Take the lines of the data below from the very first through the line containing "geom = bm.verts[:]" and output them exactly, pictures excluded.
===============
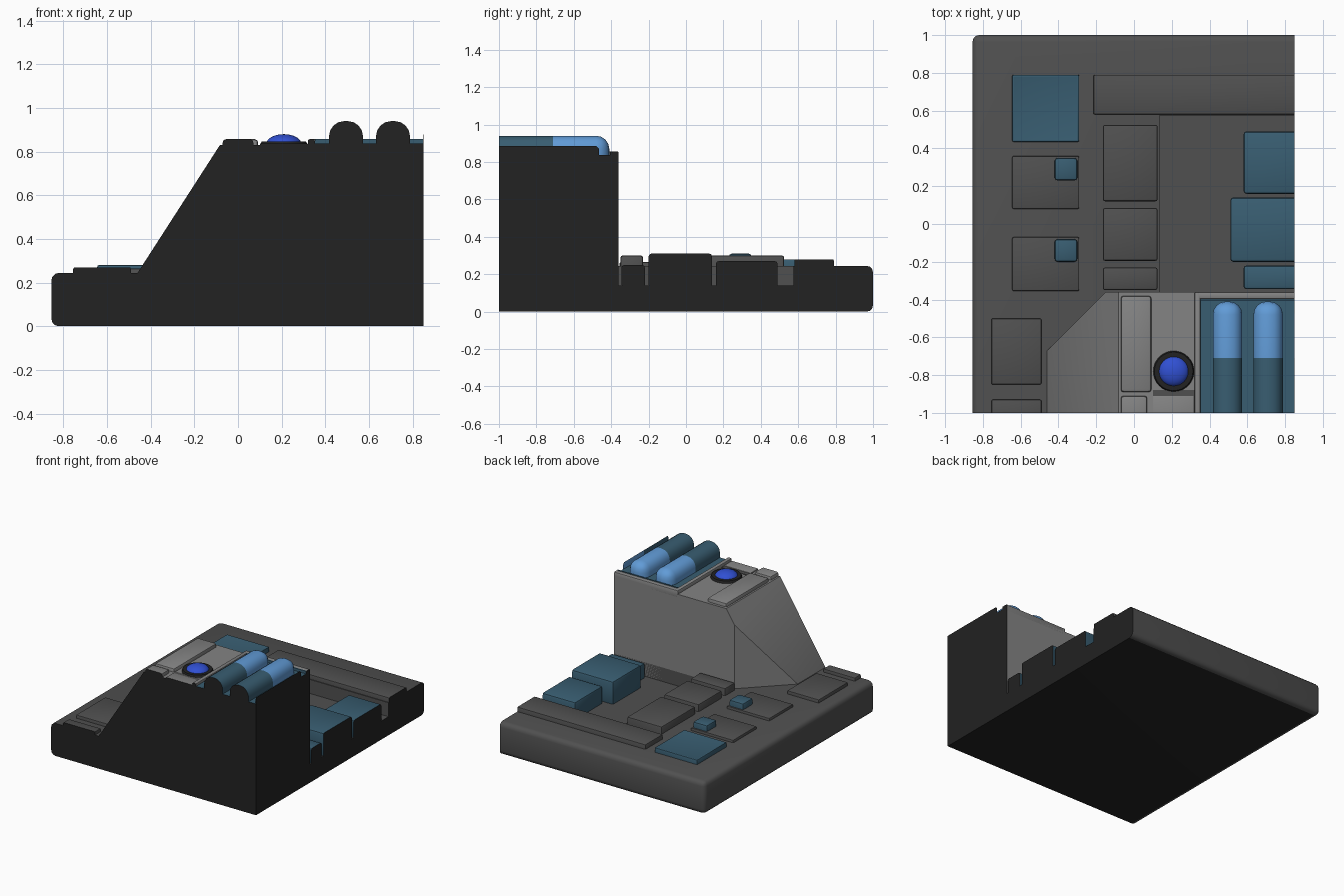
import bpy, bmesh, math
from mathutils import Vector, Matrix

if "Cube" in bpy.data.objects:
    bpy.data.objects.remove(bpy.data.objects["Cube"])


def material(name, r, g, b):
    m = bpy.data.materials.new(name)
    m.use_nodes = True
    m.diffuse_color = (r, g, b, 1)
    m.node_tree.nodes["Principled BSDF"].inputs["Base Color"].default_value = (r, g, b, 1)
    return m


GREY = material("dark grey", .08, .08, .08)
PALE = material("mid grey", .23, .23, .23)
BLACK = material("black", .016, .016, .016)
TEAL = material("dark teal", .04, .11, .165)
SKY = material("light blue", .12, .33, .68)
BLUE = material("button blue", .03, .08, .65)
CUT_X, CUT_Y = .85, -1
FAR = 2          # parts that run past the cut sides reach out to here


def cut(bm, point, normal, keep_both=False):
    """Slice the mesh with a plane and close the opening."""
    geom = bm.verts[:] + bm.edges[:] + bm.faces[:]
    bmesh.ops.bisect_plane(bm, geom=geom, plane_co=point, plane_no=normal,
                           clear_outer=not keep_both)
    if not keep_both:
        open_edges = [e for e in bm.edges if e.is_boundary]
        if open_edges:
            bmesh.ops.holes_fill(bm, edges=open_edges, sides=0)


def finish(bm, name, mat, second=None, split_y=None):
    """Trim at the two cut sides, colour the sections black, make the object."""
    cut(bm, (CUT_X, 0, 0), (1, 0, 0))
    cut(bm, (0, CUT_Y, 0), (0, -1, 0))
    if second:
        cut(bm, (0, split_y, 0), (0, 1, 0), keep_both=True)
    bmesh.ops.recalc_face_normals(bm, faces=bm.faces[:])
    for f in bm.faces:
        c = f.calc_center_median()
        f.normal_update()
        sides = ((f.normal.x > .9 and c.x > CUT_X - .001)
                 or (f.normal.y < -.9 and c.y < CUT_Y + .001)
                 or (f.normal.z < -.9 and c.z < .001))
        f.material_index = 1 if sides else 2 if second and c.y > split_y else 0
    mesh = bpy.data.meshes.new(name)
    bm.to_mesh(mesh)
    bm.free()
    for m in (mat, BLACK, second or mat):
        mesh.materials.append(m)
    ob = bpy.data.objects.new(name, mesh)
    bpy.context.collection.objects.link(ob)
    bpy.ops.object.select_all(action='DESELECT')
    ob.select_set(True)
    bpy.context.view_layer.objects.active = ob
    bpy.ops.object.shade_smooth_by_angle(angle=math.radians(35))
    return ob


def box_mesh(x, y, z, bevel=0, segments=2):
    bm = bmesh.new()
    bmesh.ops.create_cube(bm, size=1)
    for v in bm.verts:
        v.co = Vector([a + (b - a) * (t + .5) for (a, b), t in zip((x, y, z), v.co)])
    if bevel:
        bmesh.ops.bevel(bm, geom=bm.edges[:], offset=bevel, segments=segments,
                        profile=.5, affect='EDGES')
    return bm


def box(name, mat, x, y, z, bevel=.008, segments=2, **kw):
    return finish(box_mesh(x, y, z, bevel, segments), name, mat, **kw)


# Base slab with a sunken bay
base = box("base", GREY, (-.855, FAR), (-FAR, 1), (0, .245), .035, 3)
bay = box_mesh((.135, FAR), (-.36, .575), (.14, 1))
bay_mesh = bpy.data.meshes.new("bay_cutter")
bay.to_mesh(bay_mesh)
bay.free()
bay_mesh.materials.append(GREY)
cutter = bpy.data.objects.new("bay_cutter", bay_mesh)
cutter.hide_render = True
bpy.context.collection.objects.link(cutter)
mod = base.modifiers.new("bay", 'BOOLEAN')
mod.object, mod.operation, mod.solver = cutter, 'DIFFERENCE', 'EXACT'
bpy.ops.object.modifier_apply(modifier="bay")
bpy.data.objects.remove(cutter)

# Blocks standing in the bay
for name, x, y, top in (("front", .58, (-.345, -.22), .25),
                        ("middle", .51, (-.2, .14), .31),
                        ("rear", .58, (.16, .49), .27)):
    box(name + "_bay_block", TEAL, (x, FAR), y, (.13, top), .015)

# Raised deck panels
box("rear_strip", GREY, (-.215, FAR), (.58, .79), (.2, .28))
for i, y in enumerate(((.12, .525), (-.195, .085), (-.35, -.23))):
    box(f"centre_panel_{i + 1}", GREY, (-.165, .125), y, (.13, .3), .012)
for i, y in enumerate(((.08, .36), (-.355, -.07))):
    box(f"switch_panel_{i + 1}", GREY, (-.645, -.29), y, (.2, .265))
    box(f"switch_{i + 1}", TEAL, (-.42, -.3), (y[1] - .13, y[1] - .01), (.2, .31), .015)
for i, y in enumerate(((-.85, -.5), (-FAR, -.93))):
    box(f"side_panel_{i + 1}", GREY, (-.755, -.49), y, (.2, .27))

# Teal screen with a sunken centre
bm = box_mesh((-.645, -.29), (.435, .79), (.2, .28), .008)
top = max(bm.faces, key=lambda f: f.calc_area() * (f.normal.z > .9))
bmesh.ops.inset_region(bm, faces=[top], thickness=.047)
bmesh.ops.translate(bm, verts=top.verts[:], vec=(0, 0, -.008))
finish(bm, "screen", TEAL)

# Tower: sloped profile extruded in y, with one upright corner sliced off
bm = bmesh.new()
profile = ((-.46, .13), (-.46, .245), (-.083, .83), (FAR, .83), (FAR, .13))
face = bm.faces.new([bm.verts.new((x, -FAR, z)) for x, z in profile])
side = bmesh.ops.extrude_face_region(bm, geom=[face])["geom"]
bmesh.ops.translate(bm, vec=(0, FAR - .36, 0),
                    verts=[v for v in side if isinstance(v, bmesh.types.BMVert)])
cut(bm, (-.15, -.36, 0), (-1, 1, 0))
finish(bm, "tower", PALE)

# Tower top trim
box("ridge_rear", PALE, (-.07, .092), (-.89, -.38), (.78, .857), .015)
box("ridge_front", PALE, (-.07, .07), (-FAR, -.91), (.78, .857), .015)
box("button_panel", PALE, (.1, .32), (-FAR, -.91), (.8, .838), .004)
box("panel_groove", GREY, (.1, .32), (-.91, -.88), (.828, .834), 0)
box("tray_side_rim", PALE, (.32, .352), (-FAR, -.36), (.8, .857))
box("tray_rear_rim", PALE, (.32, FAR), (-.398, -.36), (.8, .857))
box("tray_floor", TEAL, (.352, FAR), (-FAR, -.398), (.8, .837), 0)
box("tray_lip", TEAL, (.352, FAR), (-.406, -.398), (.82, .857), 0)

# Rounded two-tone canisters, the third one cut to a sliver
for i in range(3):
    x = .495 + .215 * i
    box(f"canister_{i + 1}", TEAL, (x - .078, x + .078), (-FAR, -.41), (.7, .94),
        .07, 4, second=SKY, split_y=-.71)

# Round button on its collar
spot = Vector((.21, -.78, .836))
bm = bmesh.new()
bmesh.ops.create_cone(bm, cap_ends=True, segments=32, radius1=.11, radius2=.102,
                      depth=.022, matrix=Matrix.Translation(spot))
finish(bm, "button_collar", BLACK)
bm = bmesh.new()
bmesh.ops.create_uvsphere(bm, u_segments=32, v_segments=16, radius=.08,
                          matrix=Matrix.Translation(spot) @ Matrix.Diagonal((1, 1, .55, 1)))
finish(bm, "button", BLUE)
===============
» **Your solution**
import bpy, bmesh, math
from mathutils import Vector, Matrix

if "Cube" in bpy.data.objects:
    bpy.data.objects.remove(bpy.data.objects["Cube"])


def material(name, r, g, b):
    m = bpy.data.materials.new(name)
    m.use_nodes = True
    m.diffuse_color = (r, g, b, 1)
    m.node_tree.nodes["Principled BSDF"].inputs["Base Color"].default_value = (r, g, b, 1)
    return m


GREY = material("dark grey", .08, .08, .08)
PALE = material("mid grey", .23, .23, .23)
BLACK = material("black", .016, .016, .016)
TEAL = material("dark teal", .04, .11, .165)
SKY = material("light blue", .12, .33, .68)
BLUE = material("button blue", .03, .08, .65)
CUT_X, CUT_Y = .85, -1
FAR = 2          # parts that run past the cut sides reach out to here


def cut(bm, point, normal, keep_both=False):
    """Slice the mesh with a plane and close the opening."""
    geom = bm.verts[:] + bm.edges[:] + bm.faces[:]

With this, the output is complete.